Avoid the ownership mentality rather focus on gaining alignment with stakeholders. Give out your idea for others to experiment with and focus on collaborations and partnerships in order to achieve scale and drive acceptance.
Present the solution in simple language. Use a lot of easily understood examples especially of other people or governments who are implementing a similar solution. People are less resistant if you show them that others are already achieving success with ideas similar to yours.
f) Pilot test and prove outcomes:
Pilot test the idea on a small scale with the intention to achieve specific clearly defined outcomes.
Social entrepreneurs should know that governments hardly move quickly on projects and it is therefore important for them to keep on building broad network collaborations to keep up pressure on public sector decision makers.
Engaging with governments for social change requires patience, resilience and a healthy dose of optimism. Social entrepreneurs need governments as much as governments need social entrepreneurs- when both groups work well together, the lives of the most vulnerable improve and countries become more stable and prosperous.
*This article is part of the training materials I have developed for my Mandela Washington Fellowship Mentorship series. It is designed to prepare participants for the ‘Startup Day’ events which will be held across Nigeria in 2015.
- Ian Shapiro, Sterling Professor of Political Science, Henry R. Luce Director, MacMillan Center, & Professor (Adjunct) Law School, Yale University, USA, http://www.yale.edu/macmillan/shapiro/index.htm
- Rodrigo Canales, Associate Professor of Organizational Behaviour, Yale University, http://som.yale.edu/rodrigo-canales
- Christopher Udry, Henry J Heinz ll Prof Economics and Inst Soc Pol Studies, Yale University, http://economics.yale.edu/people/christopher-udry

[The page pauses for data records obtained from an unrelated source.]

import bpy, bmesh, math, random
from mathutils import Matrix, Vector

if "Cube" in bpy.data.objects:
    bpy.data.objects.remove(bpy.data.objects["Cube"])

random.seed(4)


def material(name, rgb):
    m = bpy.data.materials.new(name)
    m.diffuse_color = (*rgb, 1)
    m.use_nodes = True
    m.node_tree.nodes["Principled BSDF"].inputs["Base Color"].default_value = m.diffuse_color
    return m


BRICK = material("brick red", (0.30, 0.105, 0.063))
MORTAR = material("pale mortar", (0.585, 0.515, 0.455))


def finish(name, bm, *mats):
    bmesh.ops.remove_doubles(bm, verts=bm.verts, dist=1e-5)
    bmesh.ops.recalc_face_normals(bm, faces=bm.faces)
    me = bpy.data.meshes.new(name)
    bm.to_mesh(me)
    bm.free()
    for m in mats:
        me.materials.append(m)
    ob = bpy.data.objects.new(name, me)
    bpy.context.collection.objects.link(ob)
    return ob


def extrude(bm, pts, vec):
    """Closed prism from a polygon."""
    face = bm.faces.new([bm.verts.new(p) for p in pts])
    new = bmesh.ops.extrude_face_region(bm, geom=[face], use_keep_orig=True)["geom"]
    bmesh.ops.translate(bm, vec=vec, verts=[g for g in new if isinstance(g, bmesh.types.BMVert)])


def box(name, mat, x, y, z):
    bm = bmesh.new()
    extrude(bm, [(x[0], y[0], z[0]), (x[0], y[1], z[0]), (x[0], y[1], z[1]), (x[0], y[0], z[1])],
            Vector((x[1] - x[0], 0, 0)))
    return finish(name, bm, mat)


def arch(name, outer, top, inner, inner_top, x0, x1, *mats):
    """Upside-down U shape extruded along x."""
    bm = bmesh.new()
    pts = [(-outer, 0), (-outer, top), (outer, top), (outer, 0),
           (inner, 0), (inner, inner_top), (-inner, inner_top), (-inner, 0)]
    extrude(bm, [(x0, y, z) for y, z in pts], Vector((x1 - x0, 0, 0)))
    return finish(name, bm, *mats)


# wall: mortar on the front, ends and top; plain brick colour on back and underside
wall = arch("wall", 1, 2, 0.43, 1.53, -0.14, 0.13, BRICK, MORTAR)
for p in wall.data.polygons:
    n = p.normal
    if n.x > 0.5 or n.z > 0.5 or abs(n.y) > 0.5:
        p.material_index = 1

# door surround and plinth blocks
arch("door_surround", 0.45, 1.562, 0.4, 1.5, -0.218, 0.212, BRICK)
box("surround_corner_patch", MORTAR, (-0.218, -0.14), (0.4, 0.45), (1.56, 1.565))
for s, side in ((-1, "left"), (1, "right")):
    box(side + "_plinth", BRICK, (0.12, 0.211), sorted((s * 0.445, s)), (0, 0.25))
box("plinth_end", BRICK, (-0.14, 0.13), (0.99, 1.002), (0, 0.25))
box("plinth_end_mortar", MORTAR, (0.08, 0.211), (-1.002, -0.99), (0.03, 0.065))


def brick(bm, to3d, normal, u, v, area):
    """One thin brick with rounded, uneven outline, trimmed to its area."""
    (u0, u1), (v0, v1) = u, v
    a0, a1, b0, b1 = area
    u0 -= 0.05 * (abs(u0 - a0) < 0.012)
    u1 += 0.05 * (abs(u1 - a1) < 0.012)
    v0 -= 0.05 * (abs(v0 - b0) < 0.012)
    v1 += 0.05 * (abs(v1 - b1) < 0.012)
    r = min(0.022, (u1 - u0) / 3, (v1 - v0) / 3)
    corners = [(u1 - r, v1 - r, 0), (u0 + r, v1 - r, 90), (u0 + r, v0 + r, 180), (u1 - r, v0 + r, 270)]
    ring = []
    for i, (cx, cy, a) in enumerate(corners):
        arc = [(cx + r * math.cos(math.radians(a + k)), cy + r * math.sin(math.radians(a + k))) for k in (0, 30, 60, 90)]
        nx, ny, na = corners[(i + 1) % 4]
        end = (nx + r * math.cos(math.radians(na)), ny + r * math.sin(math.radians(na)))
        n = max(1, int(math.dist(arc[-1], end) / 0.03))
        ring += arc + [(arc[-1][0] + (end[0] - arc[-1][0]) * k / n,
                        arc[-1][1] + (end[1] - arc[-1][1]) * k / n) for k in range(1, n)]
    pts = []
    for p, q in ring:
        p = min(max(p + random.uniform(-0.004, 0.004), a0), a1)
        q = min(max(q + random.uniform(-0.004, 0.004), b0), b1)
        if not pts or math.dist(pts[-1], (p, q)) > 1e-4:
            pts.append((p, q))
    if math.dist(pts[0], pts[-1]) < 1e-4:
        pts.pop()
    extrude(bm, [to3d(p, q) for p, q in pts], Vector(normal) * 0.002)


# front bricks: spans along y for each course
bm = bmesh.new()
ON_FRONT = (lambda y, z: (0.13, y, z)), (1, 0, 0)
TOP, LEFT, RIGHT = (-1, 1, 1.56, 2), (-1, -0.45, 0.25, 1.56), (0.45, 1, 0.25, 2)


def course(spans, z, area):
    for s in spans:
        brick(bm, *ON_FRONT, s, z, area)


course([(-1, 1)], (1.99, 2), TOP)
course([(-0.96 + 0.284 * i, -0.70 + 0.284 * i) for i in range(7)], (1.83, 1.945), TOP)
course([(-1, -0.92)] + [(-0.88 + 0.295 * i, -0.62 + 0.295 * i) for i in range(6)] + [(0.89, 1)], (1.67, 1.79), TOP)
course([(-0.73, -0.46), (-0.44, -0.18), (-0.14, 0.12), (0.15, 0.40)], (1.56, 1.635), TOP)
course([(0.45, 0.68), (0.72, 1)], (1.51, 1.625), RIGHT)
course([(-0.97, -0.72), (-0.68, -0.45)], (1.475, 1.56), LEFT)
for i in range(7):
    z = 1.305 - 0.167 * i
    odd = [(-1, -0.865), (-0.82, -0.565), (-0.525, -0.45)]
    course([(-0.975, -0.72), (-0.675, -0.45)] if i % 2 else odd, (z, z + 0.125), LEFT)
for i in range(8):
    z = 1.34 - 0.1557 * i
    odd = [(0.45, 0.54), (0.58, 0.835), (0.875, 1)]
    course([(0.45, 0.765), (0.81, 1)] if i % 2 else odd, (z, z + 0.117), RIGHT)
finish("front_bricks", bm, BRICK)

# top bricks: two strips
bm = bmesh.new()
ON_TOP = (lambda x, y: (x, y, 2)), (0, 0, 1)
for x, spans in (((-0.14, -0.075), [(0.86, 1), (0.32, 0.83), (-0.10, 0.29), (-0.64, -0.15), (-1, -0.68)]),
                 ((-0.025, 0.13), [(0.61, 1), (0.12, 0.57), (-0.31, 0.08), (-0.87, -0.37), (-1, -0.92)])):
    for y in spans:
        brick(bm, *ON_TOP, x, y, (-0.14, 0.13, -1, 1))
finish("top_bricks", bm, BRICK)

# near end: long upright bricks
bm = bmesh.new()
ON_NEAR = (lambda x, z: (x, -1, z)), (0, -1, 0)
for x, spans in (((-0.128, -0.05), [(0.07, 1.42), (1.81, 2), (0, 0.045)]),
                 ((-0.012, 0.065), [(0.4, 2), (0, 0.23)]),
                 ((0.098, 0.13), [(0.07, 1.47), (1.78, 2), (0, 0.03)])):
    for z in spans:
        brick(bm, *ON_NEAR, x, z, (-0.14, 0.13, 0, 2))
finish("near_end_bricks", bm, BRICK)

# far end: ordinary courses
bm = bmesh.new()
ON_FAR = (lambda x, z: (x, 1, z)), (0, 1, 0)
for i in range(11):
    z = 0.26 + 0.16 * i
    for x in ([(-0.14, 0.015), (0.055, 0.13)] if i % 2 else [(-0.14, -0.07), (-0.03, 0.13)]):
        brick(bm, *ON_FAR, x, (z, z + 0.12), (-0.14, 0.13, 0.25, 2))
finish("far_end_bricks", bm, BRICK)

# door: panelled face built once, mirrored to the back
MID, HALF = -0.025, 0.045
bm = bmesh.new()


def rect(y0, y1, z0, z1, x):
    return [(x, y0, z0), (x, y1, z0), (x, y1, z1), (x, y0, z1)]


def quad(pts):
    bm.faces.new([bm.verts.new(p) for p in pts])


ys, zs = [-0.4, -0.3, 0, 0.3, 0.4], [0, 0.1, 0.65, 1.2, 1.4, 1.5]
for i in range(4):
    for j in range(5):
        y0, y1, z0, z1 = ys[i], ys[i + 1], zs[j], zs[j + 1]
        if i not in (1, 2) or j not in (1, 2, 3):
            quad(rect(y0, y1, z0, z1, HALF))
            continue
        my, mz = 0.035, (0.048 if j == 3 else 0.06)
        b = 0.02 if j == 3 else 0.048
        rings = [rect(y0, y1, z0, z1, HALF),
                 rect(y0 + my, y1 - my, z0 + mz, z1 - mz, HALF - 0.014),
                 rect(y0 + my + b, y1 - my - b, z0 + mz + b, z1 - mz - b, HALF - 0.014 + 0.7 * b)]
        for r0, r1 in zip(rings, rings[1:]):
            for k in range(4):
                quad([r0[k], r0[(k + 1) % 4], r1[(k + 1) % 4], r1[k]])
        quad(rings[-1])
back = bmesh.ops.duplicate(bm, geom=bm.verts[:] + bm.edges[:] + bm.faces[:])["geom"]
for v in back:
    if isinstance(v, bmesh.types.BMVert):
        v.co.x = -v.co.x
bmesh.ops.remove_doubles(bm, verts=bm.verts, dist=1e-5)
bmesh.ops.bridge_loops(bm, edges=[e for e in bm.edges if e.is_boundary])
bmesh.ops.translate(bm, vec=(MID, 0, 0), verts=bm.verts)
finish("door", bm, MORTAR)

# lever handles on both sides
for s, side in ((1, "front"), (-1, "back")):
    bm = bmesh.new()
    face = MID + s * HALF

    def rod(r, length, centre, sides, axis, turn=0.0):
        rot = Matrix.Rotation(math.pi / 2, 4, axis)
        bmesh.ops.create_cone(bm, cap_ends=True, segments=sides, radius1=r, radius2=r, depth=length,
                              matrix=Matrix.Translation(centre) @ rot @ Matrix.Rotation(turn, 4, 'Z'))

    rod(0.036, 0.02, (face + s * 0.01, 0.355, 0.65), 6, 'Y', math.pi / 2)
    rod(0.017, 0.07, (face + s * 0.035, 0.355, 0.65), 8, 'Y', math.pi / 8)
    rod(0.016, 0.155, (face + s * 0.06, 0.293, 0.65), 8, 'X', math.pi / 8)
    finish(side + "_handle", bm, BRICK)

Special gratitude to Michael Cappello and his team of the Yale World Fellows who organized a fantastic 6-weeks executive business leadership program that redefined how I think about and conduct business today.
Special thanks also to Barack Obama and the people of the United States of America for organizing the young African leaders initiative aimed at empowering young business leaders from Africa to conduct business ethically and in a socially sustainable and responsible way.